The effects of water submersion on cattle ticks
Rhipicephalus (Boophilus) microplus is an important vector transmitting hemoparasites in cattle and is, therefore, the
cause of significant loss to cattle production. The control of ticks with synthetic acaricides is partially successful.
However, parasite resistance to these compounds has been reported. This study aimed to evaluate the effects of water
submersion on cattle ticks. Ticks were divided into three weight classes [small (3-10 mg), medium (10-30 mg) and large
(>70 mg)]. All ticks in the small weight class died after immersion in water for as little as 5 mins. Some ticks in the
medium weight class died after immersion for 10 and 15 mins but none in the largest weight class died at any time

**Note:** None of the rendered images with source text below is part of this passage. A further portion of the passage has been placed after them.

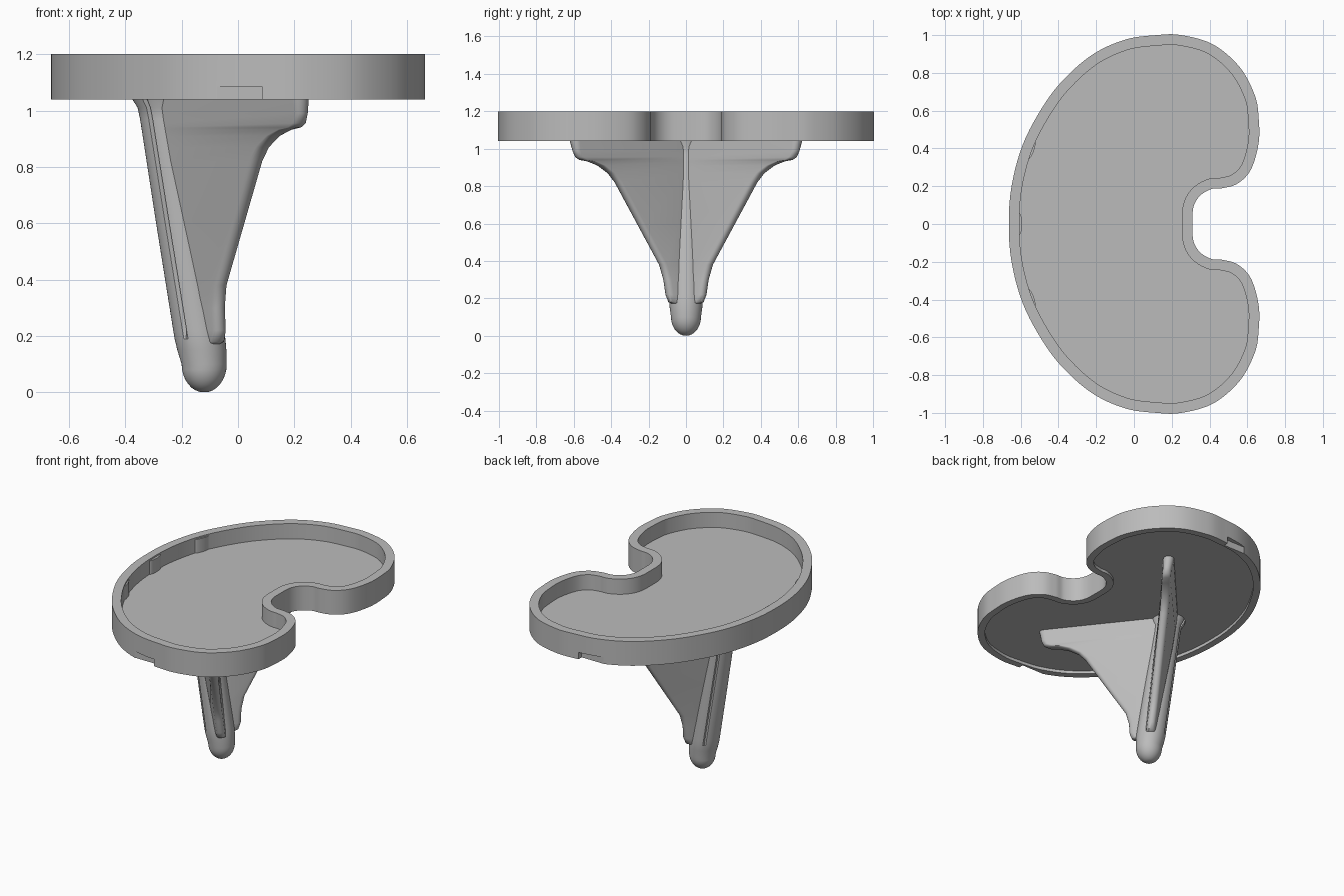
import bpy, bmesh, math
from mathutils import Vector

old = bpy.data.objects.get("Cube")
if old:
    bpy.data.objects.remove(old, do_unlink=True)

GREY = (0.5, 0.5, 0.5, 1)
metal = bpy.data.materials.new("satin grey metal")
metal.use_nodes = True
metal.diffuse_color = GREY
metal.node_tree.nodes["Principled BSDF"].inputs["Base Color"].default_value = GREY


def loft(name, rings, angle=35):
    """Skin a stack of equal closed rings and cap both ends."""
    bm = bmesh.new()
    rows = [[bm.verts.new(p) for p in ring] for ring in rings]
    n = len(rows[0])
    for a, b in zip(rows, rows[1:]):
        for i in range(n):
            j = (i + 1) % n
            bm.faces.new((a[i], a[j], b[j], b[i]))
    bm.faces.new(rows[0][::-1])
    bm.faces.new(rows[-1])
    bmesh.ops.recalc_face_normals(bm, faces=bm.faces)
    mesh = bpy.data.meshes.new(name)
    bm.to_mesh(mesh)
    bm.free()
    mesh.materials.append(metal)
    ob = bpy.data.objects.new(name, mesh)
    bpy.context.collection.objects.link(ob)
    smooth(ob, angle)
    return ob


def smooth(ob, angle=35):
    bpy.ops.object.select_all(action='DESELECT')
    ob.select_set(True)
    bpy.context.view_layer.objects.active = ob
    bpy.ops.object.shade_smooth_by_angle(angle=math.radians(angle))


def spline(points, steps=6):
    """Closed smooth curve through the points."""
    n, out = len(points), []
    for i in range(n):
        a, b, c, d = (Vector(points[(i + k) % n]) for k in (-1, 0, 1, 2))
        for s in range(steps):
            t = s / steps
            out.append(0.5 * (2 * b + (c - a) * t + (2 * a - 5 * b + 4 * c - d) * t ** 2
                              + (3 * b - a - 3 * c + d) * t ** 3))
    return out


def inset(loop, dist):
    """Shift a clockwise outline toward its inside."""
    out = []
    for i, p in enumerate(loop):
        t = (loop[(i + 1) % len(loop)] - loop[i - 1]).normalized()
        out.append(p + Vector((t.y, -t.x)) * dist)
    return out


# Kidney shaped tray: half outline mirrored across y
half = [(-0.65, 0.19), (-0.60, 0.39), (-0.52, 0.56), (-0.40, 0.735), (-0.23, 0.89),
        (-0.05, 0.975), (0.12, 1.0), (0.25, 1.0), (0.42, 0.95), (0.56, 0.83),
        (0.64, 0.68), (0.66, 0.56), (0.66, 0.43), (0.62, 0.29), (0.55, 0.215),
        (0.47, 0.19), (0.41, 0.185), (0.35, 0.15), (0.315, 0.09)]
outline = [(-0.663, 0)] + half + [(0.31, 0)] + [(x, -y) for x, y in reversed(half)]
outer = spline(outline)
inner = inset(outer, 0.056)
lip = inset(outer, 0.045)
layers = [(lip, 1.06), (lip, 1.04), (outer, 1.04), (outer, 1.2), (inner, 1.2), (inner, 1.1)]
tray = loft("tray", [[(p.x, p.y, z) for p in loop] for loop, z in layers])

# Slots cut in the lower edge at both ends of the tray
for side in (-1, 1):
    bpy.ops.mesh.primitive_cube_add(size=1, location=(0.005, side * 1.015, 1.035))
    cutter = bpy.context.object
    cutter.name = "slot_cutter"
    cutter.scale = (0.16, 0.1, 0.1)
    cutter.hide_render = True
    bpy.context.view_layer.objects.active = tray
    mod = tray.modifiers.new("slot", 'BOOLEAN')
    mod.operation, mod.object = 'DIFFERENCE', cutter
    tray.modifiers.move(len(tray.modifiers) - 1, 0)
    bpy.ops.object.modifier_apply(modifier="slot")
    bpy.data.objects.remove(cutter, do_unlink=True)

# Retaining tabs along the inner rim
for name, x, y, turn in (("front", -0.545, -0.40, 0.3), ("middle", -0.61, 0, 0),
                         ("back", -0.545, 0.40, -0.3)):
    rings = []
    for z in (1.09, 1.19):
        ring = []
        for i in range(16):
            a = math.tau * i / 16
            u, v = 0.018 * math.cos(a), 0.06 * math.sin(a)
            ring.append((x + u * math.cos(turn) - v * math.sin(turn),
                         y + u * math.sin(turn) + v * math.cos(turn), z))
        rings.append(ring)
    loft("tab_" + name, rings)


def axis_x(z):
    """Centre line of the leaning post."""
    return -0.12 - 0.155 * max(z - 0.1, 0) / 0.94


# Leaning post with a round tip and two shallow grooves behind
sides = 64
profile = [(0.08 * math.sin(a), 0.1 * (1 - math.cos(a)))
           for a in (math.pi / 2 * k / 8 for k in range(1, 9))]
profile += [(0.087, 0.15), (0.09, 0.19), (0.09, 0.22), (0.088, 0.6), (0.084, 0.97),
            (0.086, 1.01), (0.1, 1.04), (0.105, 1.07)]
post = []
for r, z in profile:
    ring = []
    for i in range(sides):
        a = math.tau * i / sides - math.pi
        groove = 0.014 if z > 0.2 and abs(abs(a) - math.radians(121)) < 0.05 else 0
        ring.append((axis_x(z) + (r - groove) * math.cos(a), (r - groove) * math.sin(a), z))
    post.append(ring)
loft("post", post, 40)

# Swept wings: reach at each height, thick at the post and rounded at the edge
reach = [(0.165, 0.07), (0.18, 0.115), (0.22, 0.135), (0.3, 0.15), (0.38, 0.18), (0.6, 0.335),
         (0.82, 0.49), (0.87, 0.54), (0.91, 0.61), (0.932, 0.68), (0.94, 0.735),
         (0.955, 0.765), (0.99, 0.785), (1.04, 0.8), (1.07, 0.81)]
for name, side in (("left_wing", 1), ("right_wing", -1)):
    heading = math.radians(50) * side
    along = Vector((math.cos(heading), math.sin(heading)))
    across = Vector((-along.y, along.x))
    rings = []
    for z, d in reach:
        tip = 0.027 if z < 1.03 else 0.033
        root = min(0.055, tip + d * 0.06)
        section = [(0, -root), (0.09 if d > 0.15 else d / 2, -root)]
        section += [(d - tip + tip * math.cos(a), tip * math.sin(a))
                    for a in (math.pi * (k / 8 - 0.5) for k in range(9))]
        section += [(u, -v) for u, v in section[1::-1]]
        rings.append([(axis_x(z) + p.x, p.y, z)
                      for p in (along * u + across * v for u, v in section)])
    loft(name, rings, 50)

point. Entry of water into the body of the small ticks might be via the openings of the stigmata. In conclusion, water
submersion is an alternative way of controlling cattle ticks.This simple technique can be applied to production animals
or pets to control ticks cheaply and safely.